**WHAT IS EXPECTED:** An exact reprint of every record below is required, with the pictures left out.

[Dataset entries]
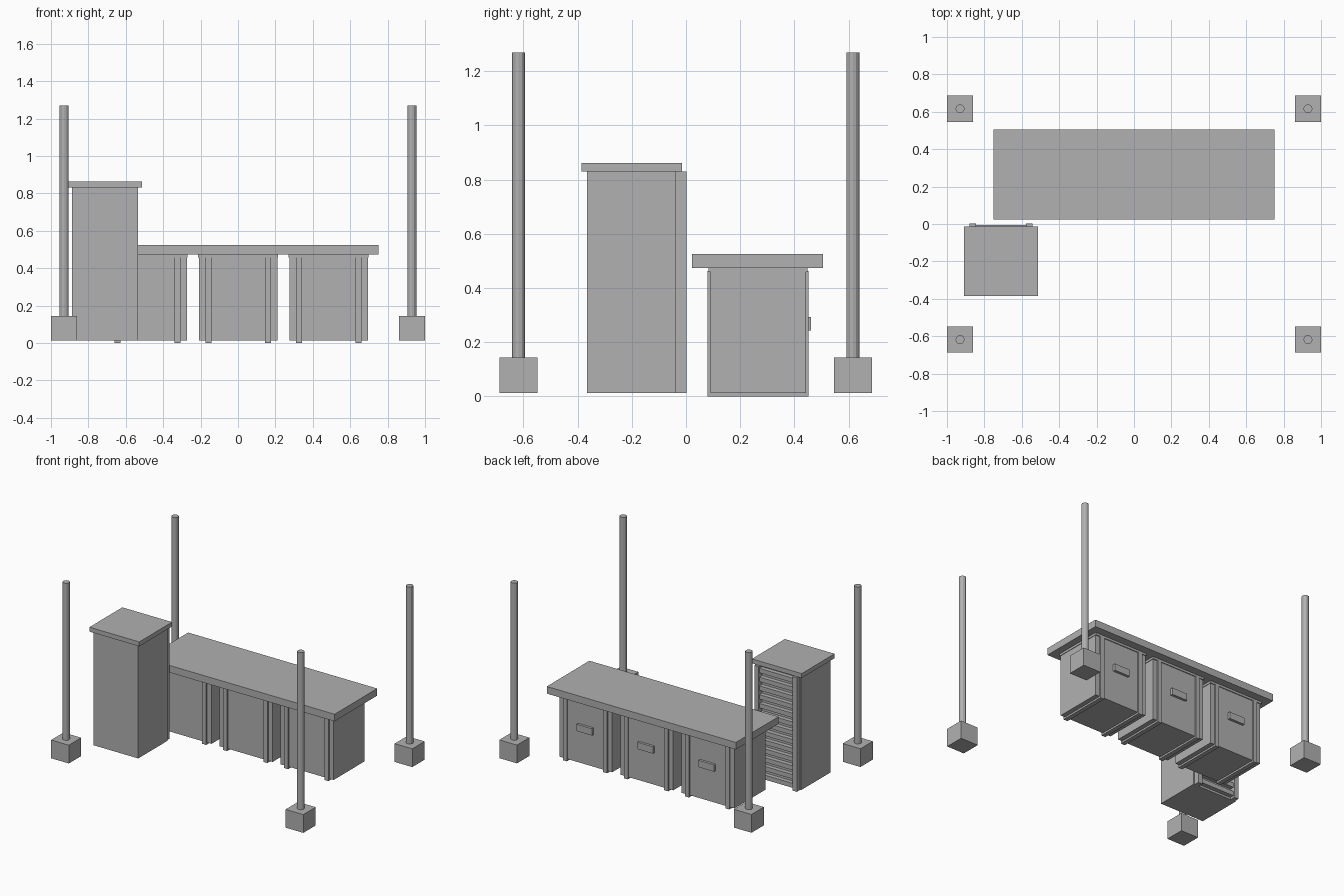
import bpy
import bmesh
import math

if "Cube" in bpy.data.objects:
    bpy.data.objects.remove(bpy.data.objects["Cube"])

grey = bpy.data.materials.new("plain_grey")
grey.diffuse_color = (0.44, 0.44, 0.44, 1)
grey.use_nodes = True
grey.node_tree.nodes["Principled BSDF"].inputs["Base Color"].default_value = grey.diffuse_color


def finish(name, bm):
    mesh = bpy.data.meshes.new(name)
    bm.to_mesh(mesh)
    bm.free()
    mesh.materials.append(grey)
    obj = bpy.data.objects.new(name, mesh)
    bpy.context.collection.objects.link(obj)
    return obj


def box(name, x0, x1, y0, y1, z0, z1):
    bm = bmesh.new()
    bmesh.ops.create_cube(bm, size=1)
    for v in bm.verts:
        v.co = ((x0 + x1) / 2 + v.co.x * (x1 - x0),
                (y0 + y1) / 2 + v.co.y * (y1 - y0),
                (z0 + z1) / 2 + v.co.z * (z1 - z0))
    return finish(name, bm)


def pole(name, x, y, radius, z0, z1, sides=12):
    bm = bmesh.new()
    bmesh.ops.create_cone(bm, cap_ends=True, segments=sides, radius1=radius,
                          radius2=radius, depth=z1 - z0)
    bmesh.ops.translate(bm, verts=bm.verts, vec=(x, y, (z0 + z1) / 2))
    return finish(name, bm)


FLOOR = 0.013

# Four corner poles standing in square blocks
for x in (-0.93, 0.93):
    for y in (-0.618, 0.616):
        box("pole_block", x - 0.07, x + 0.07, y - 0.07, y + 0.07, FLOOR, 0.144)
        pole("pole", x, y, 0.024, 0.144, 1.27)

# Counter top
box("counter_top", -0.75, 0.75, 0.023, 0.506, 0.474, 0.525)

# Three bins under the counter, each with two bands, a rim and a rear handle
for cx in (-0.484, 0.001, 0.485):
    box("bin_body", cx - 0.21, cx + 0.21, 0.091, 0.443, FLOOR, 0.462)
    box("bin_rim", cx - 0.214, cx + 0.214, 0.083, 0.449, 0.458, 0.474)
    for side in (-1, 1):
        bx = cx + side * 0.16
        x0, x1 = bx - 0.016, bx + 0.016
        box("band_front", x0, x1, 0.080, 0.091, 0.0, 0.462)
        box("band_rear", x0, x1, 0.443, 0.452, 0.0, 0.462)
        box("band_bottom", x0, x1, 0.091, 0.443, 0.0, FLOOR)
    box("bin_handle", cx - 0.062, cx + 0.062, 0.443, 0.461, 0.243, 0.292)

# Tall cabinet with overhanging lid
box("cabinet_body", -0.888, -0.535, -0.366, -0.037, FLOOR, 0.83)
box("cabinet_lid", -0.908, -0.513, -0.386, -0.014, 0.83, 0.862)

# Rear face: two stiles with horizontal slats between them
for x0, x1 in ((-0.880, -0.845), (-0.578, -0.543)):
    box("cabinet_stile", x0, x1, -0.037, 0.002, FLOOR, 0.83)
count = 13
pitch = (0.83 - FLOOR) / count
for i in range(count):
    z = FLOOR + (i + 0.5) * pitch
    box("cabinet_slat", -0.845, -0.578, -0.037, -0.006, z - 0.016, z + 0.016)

**YOUR SOLUTION:**
import bpy
import bmesh
import math

if "Cube" in bpy.data.objects:
    bpy.data.objects.remove(bpy.data.objects["Cube"])

grey = bpy.data.materials.new("plain_grey")
grey.diffuse_color = (0.44, 0.44, 0.44, 1)
grey.use_nodes = True
grey.node_tree.nodes["Principled BSDF"].inputs["Base Color"].default_value = grey.diffuse_color


def finish(name, bm):
    mesh = bpy.data.meshes.new(name)
    bm.to_mesh(mesh)
    bm.free()
    mesh.materials.append(grey)
    obj = bpy.data.objects.new(name, mesh)
    bpy.context.collection.objects.link(obj)
    return obj


def box(name, x0, x1, y0, y1, z0, z1):
    bm = bmesh.new()
    bmesh.ops.create_cube(bm, size=1)
    for v in bm.verts:
        v.co = ((x0 + x1) / 2 + v.co.x * (x1 - x0),
                (y0 + y1) / 2 + v.co.y * (y1 - y0),
                (z0 + z1) / 2 + v.co.z * (z1 - z0))
    return finish(name, bm)


def pole(name, x, y, radius, z0, z1, sides=12):
    bm = bmesh.new()
    bmesh.ops.create_cone(bm, cap_ends=True, segments=sides, radius1=radius,
                          radius2=radius, depth=z1 - z0)
    bmesh.ops.translate(bm, verts=bm.verts, vec=(x, y, (z0 + z1) / 2))
    return finish(name, bm)


FLOOR = 0.013

# Four corner poles standing in square blocks
for x in (-0.93, 0.93):
    for y in (-0.618, 0.616):
        box("pole_block", x - 0.07, x + 0.07, y - 0.07, y + 0.07, FLOOR, 0.144)
        pole("pole", x, y, 0.024, 0.144, 1.27)

# Counter top
box("counter_top", -0.75, 0.75, 0.023, 0.506, 0.474, 0.525)

# Three bins under the counter, each with two bands, a rim and a rear handle
for cx in (-0.484, 0.001, 0.485):
    box("bin_body", cx - 0.21, cx + 0.21, 0.091, 0.443, FLOOR, 0.462)
    box("bin_rim", cx - 0.214, cx + 0.214, 0.083, 0.449, 0.458, 0.474)
    for side in (-1, 1):
        bx = cx + side * 0.16
        x0, x1 = bx - 0.016, bx + 0.016
        box("band_front", x0, x1, 0.080, 0.091, 0.0, 0.462)
        box("band_rear", x0, x1, 0.443, 0.452, 0.0, 0.462)
        box("band_bottom", x0, x1, 0.091, 0.443, 0.0, FLOOR)
    box("bin_handle", cx - 0.062, cx + 0.062, 0.443, 0.461, 0.243, 0.292)

# Tall cabinet with overhanging lid
box("cabinet_body", -0.888, -0.535, -0.366, -0.037, FLOOR, 0.83)
box("cabinet_lid", -0.908, -0.513, -0.386, -0.014, 0.83, 0.862)

# Rear face: two stiles with horizontal slats between them
for x0, x1 in ((-0.880, -0.845), (-0.578, -0.543)):
    box("cabinet_stile", x0, x1, -0.037, 0.002, FLOOR, 0.83)
count = 13
pitch = (0.83 - FLOOR) / count
for i in range(count):
    z = FLOOR + (i + 0.5) * pitch
    box("cabinet_slat", -0.845, -0.578, -0.037, -0.006, z - 0.016, z + 0.016)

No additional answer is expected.